Sometime next week in California, the reins of leadership of the Fairfax Education Association will inauspiciously change hands.
Outgoing president Gerry Gripper and president-elect Bill Costello will be attending the National Education Association's annual convention in Los Angeles when the change becomes official July 1.
While Costello says he is looking forward to heading the 6,500-member teachers' group, he admits that an even "tougher year" than the one just past waits him.
Gripper, the outspoken leader who has been credited with making great strides in teachers' rights, agrees with Costello's assessment that a turbelent year is likely when classes resume in September and says he is leaving office reluctantly. "I'm ready to go another round," he said in a recent interview.
If he is still in the county and the teachers want him, Gripper says he would run for office again, perhaps after Costello's term is up next year.
Looking back at the 1979-1980 school year, which saw teachers engaged in a work-to-the-rule job action until they were awarded at total 10.4 percent salary increase, Gripper said he considers the year of work by the FEA as successful.
"It was a year full of conflict, but conflict can be very positive," Gripper said, "We let the folks know that they can't have it both ways.
"They can't keep keep raising their expections of the educational system unless they are going to pay for it. We told them, 'Either get off of our backs or fund the system adequately.'"
Griper said inflation and continued increases in the cost of living will likely be major factors in producing another intense battle next year over teachers' salaries. He added that increased teacher awareness will force the FEA to lobby hard and long for fair salaries for its members.
"Teachers are being burned out stressed out of their minds," Gripper said.
Leaders in the FEA say Gripper was the first association president to successfully bring home the problems of teachers to the public.

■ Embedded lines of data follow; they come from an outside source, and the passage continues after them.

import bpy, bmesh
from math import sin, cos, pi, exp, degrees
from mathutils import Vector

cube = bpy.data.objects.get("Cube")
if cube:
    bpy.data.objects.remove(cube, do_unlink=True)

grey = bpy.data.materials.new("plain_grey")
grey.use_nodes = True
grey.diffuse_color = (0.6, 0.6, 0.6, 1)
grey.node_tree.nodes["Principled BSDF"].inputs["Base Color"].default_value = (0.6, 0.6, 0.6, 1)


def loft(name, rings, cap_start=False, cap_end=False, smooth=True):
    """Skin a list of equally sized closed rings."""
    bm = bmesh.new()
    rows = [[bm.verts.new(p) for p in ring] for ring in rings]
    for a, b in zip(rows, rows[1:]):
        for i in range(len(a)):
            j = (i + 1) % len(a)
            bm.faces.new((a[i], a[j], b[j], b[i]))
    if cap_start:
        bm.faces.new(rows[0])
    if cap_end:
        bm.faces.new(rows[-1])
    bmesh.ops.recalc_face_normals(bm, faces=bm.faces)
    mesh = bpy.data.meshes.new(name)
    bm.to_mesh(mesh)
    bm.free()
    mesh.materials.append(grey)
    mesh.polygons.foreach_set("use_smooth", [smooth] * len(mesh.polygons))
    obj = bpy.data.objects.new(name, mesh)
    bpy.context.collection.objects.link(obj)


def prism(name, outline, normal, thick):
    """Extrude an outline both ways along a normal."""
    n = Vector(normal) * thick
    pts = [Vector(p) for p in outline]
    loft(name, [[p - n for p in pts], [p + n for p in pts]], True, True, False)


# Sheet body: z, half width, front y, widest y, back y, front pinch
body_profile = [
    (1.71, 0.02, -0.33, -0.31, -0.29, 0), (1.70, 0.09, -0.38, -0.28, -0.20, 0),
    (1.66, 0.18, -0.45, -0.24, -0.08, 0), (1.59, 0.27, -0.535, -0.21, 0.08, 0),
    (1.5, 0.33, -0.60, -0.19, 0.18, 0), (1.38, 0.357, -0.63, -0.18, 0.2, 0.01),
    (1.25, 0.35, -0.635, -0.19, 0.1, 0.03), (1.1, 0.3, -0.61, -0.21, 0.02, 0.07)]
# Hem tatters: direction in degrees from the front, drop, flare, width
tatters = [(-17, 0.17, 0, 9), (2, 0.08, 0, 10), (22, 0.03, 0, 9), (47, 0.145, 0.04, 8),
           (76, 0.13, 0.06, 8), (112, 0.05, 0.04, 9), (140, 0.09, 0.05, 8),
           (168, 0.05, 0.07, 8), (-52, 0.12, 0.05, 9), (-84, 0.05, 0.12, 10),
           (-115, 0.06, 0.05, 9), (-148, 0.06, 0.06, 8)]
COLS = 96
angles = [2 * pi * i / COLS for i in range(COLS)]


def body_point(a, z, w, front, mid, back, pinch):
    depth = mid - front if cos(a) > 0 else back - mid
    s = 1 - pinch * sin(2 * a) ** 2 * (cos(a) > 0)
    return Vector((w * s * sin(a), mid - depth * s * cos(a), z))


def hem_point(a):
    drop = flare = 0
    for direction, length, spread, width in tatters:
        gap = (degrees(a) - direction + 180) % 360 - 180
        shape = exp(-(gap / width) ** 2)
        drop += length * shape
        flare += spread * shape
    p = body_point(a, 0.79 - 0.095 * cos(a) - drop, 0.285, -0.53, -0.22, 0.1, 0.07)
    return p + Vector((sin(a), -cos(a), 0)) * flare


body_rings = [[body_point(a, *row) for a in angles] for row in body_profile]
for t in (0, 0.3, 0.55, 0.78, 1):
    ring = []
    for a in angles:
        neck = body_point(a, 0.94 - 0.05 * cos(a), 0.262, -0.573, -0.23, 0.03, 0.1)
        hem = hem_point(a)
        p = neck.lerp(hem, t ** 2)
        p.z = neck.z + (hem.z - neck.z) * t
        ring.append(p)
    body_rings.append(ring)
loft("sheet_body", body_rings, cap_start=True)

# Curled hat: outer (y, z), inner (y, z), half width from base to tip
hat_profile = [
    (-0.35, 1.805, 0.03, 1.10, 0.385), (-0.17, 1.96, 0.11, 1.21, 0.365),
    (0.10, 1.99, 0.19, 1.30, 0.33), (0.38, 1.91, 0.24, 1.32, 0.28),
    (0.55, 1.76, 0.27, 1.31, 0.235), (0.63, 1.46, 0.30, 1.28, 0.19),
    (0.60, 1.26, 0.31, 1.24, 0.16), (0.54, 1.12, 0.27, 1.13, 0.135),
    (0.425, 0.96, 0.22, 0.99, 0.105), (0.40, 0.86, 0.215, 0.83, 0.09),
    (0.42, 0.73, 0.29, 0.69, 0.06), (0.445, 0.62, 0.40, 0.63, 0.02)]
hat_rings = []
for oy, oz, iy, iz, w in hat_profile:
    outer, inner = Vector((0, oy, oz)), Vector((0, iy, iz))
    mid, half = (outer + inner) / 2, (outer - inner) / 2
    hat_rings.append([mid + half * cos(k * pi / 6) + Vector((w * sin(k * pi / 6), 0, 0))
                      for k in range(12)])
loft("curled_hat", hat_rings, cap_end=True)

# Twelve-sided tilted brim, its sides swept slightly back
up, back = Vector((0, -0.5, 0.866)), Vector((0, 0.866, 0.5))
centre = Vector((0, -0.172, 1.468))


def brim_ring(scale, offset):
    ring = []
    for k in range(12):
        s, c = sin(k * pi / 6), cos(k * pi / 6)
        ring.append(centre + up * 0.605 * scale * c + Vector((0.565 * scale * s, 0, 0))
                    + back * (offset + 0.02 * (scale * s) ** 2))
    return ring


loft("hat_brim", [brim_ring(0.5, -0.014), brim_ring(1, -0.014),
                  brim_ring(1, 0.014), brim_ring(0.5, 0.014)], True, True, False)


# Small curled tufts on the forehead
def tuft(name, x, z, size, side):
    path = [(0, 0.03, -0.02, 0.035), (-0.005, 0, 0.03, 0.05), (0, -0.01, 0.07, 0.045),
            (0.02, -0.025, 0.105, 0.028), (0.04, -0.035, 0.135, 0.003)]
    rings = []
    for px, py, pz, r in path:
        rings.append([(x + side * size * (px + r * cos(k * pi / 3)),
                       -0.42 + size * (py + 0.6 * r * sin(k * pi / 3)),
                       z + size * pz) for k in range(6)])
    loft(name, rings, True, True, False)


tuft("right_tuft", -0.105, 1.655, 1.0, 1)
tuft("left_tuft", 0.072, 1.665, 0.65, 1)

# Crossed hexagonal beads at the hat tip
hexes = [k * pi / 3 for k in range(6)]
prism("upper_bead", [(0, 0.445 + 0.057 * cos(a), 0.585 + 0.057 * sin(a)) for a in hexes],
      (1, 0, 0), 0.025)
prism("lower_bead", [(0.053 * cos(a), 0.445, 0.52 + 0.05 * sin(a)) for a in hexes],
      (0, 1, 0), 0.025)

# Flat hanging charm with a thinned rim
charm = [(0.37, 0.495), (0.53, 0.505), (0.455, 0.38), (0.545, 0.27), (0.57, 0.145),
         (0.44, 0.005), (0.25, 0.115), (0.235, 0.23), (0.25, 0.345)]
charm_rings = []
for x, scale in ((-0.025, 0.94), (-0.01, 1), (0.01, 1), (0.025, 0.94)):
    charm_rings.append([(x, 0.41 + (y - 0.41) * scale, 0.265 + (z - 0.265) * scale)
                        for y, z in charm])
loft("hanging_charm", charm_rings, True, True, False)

He spoke frequently to community groups, telling them that they would have to fund quality education by paying teachers more or they would have to settle for a second-rate school system. An unprecedented 300 speakers who turned out at a public hearing to plead the teachers' case to the county Board of Supervisors bore testimony to Gripper's effectiveness.
Under that kind of public pressure, the County Board funded the school budget with only minimum cuts.
But Gripper warns that the factors that make teaching an increasingly difficult job are not abating, but becoming more pronounced.
Among the basic problems, according to both Gripper and Costello:
Low pay, Many teachers find it necessary to hold second jobs to supplement their teaching incomes, Gripper said, while others are leaving teaching for more profitable jobs in private industry. One result, Gripper and Costello say, is that public schools lose some of their best teachers.
Parents who abdicate their responsibilities. More and more, say the two education leaders, parents expect teachers to assume responsibilities that traditionally should be met by parents. Gripper contends Fairfax County children are increasingly being neglected by parents who, when their children develop problems, blame it on the schools.
The rebirth of the ultraconservative groups. These right wing groups have repeatedly attacked the National Education Association as being a "giant union" and have labeled local education association presidents as "union bosses." Gripper said bonds forged recently between these groups and taxpayers alliances make next year's battle for the tax dollar harder.
Gripper, who is slated to return to his job as physical education teacher at Sleepy Hollow Elementary School in September, instead may take a job with another education association. In an interview earlier this week, Gripper said he had been discussing job possibilities with several education groups and would be tempted to take one if the "situation were right."
Bill Costello, Gripper's soft-spoken successor, says he hopes to continue Gripper's forceful leadership, while developing his own style.
Costello, who is taking a year's leave from Annandale High School where he has taught social studies for 24 years, says he favors putting more control of educational programs back into the hands of educators," and cites several fads as examples of experiments by curriculum specialists that have failed. He contends it is vital to consult teachers before deciding to implement such programs.
"I say 'talk to us before you tell us how to do it,' "he says.
In looking ahead to the 1980-81 school year, Costello exresses uncertainty about future relations with school administrators under the tutelage of new Superintendent L. Linton Deck but plans to take teachers' case back to the community.
"I don't differ in any major ways from Gerry's policies, particularly his method of trying to reach the community," Costello says. "I'm a strong believer in advocacy."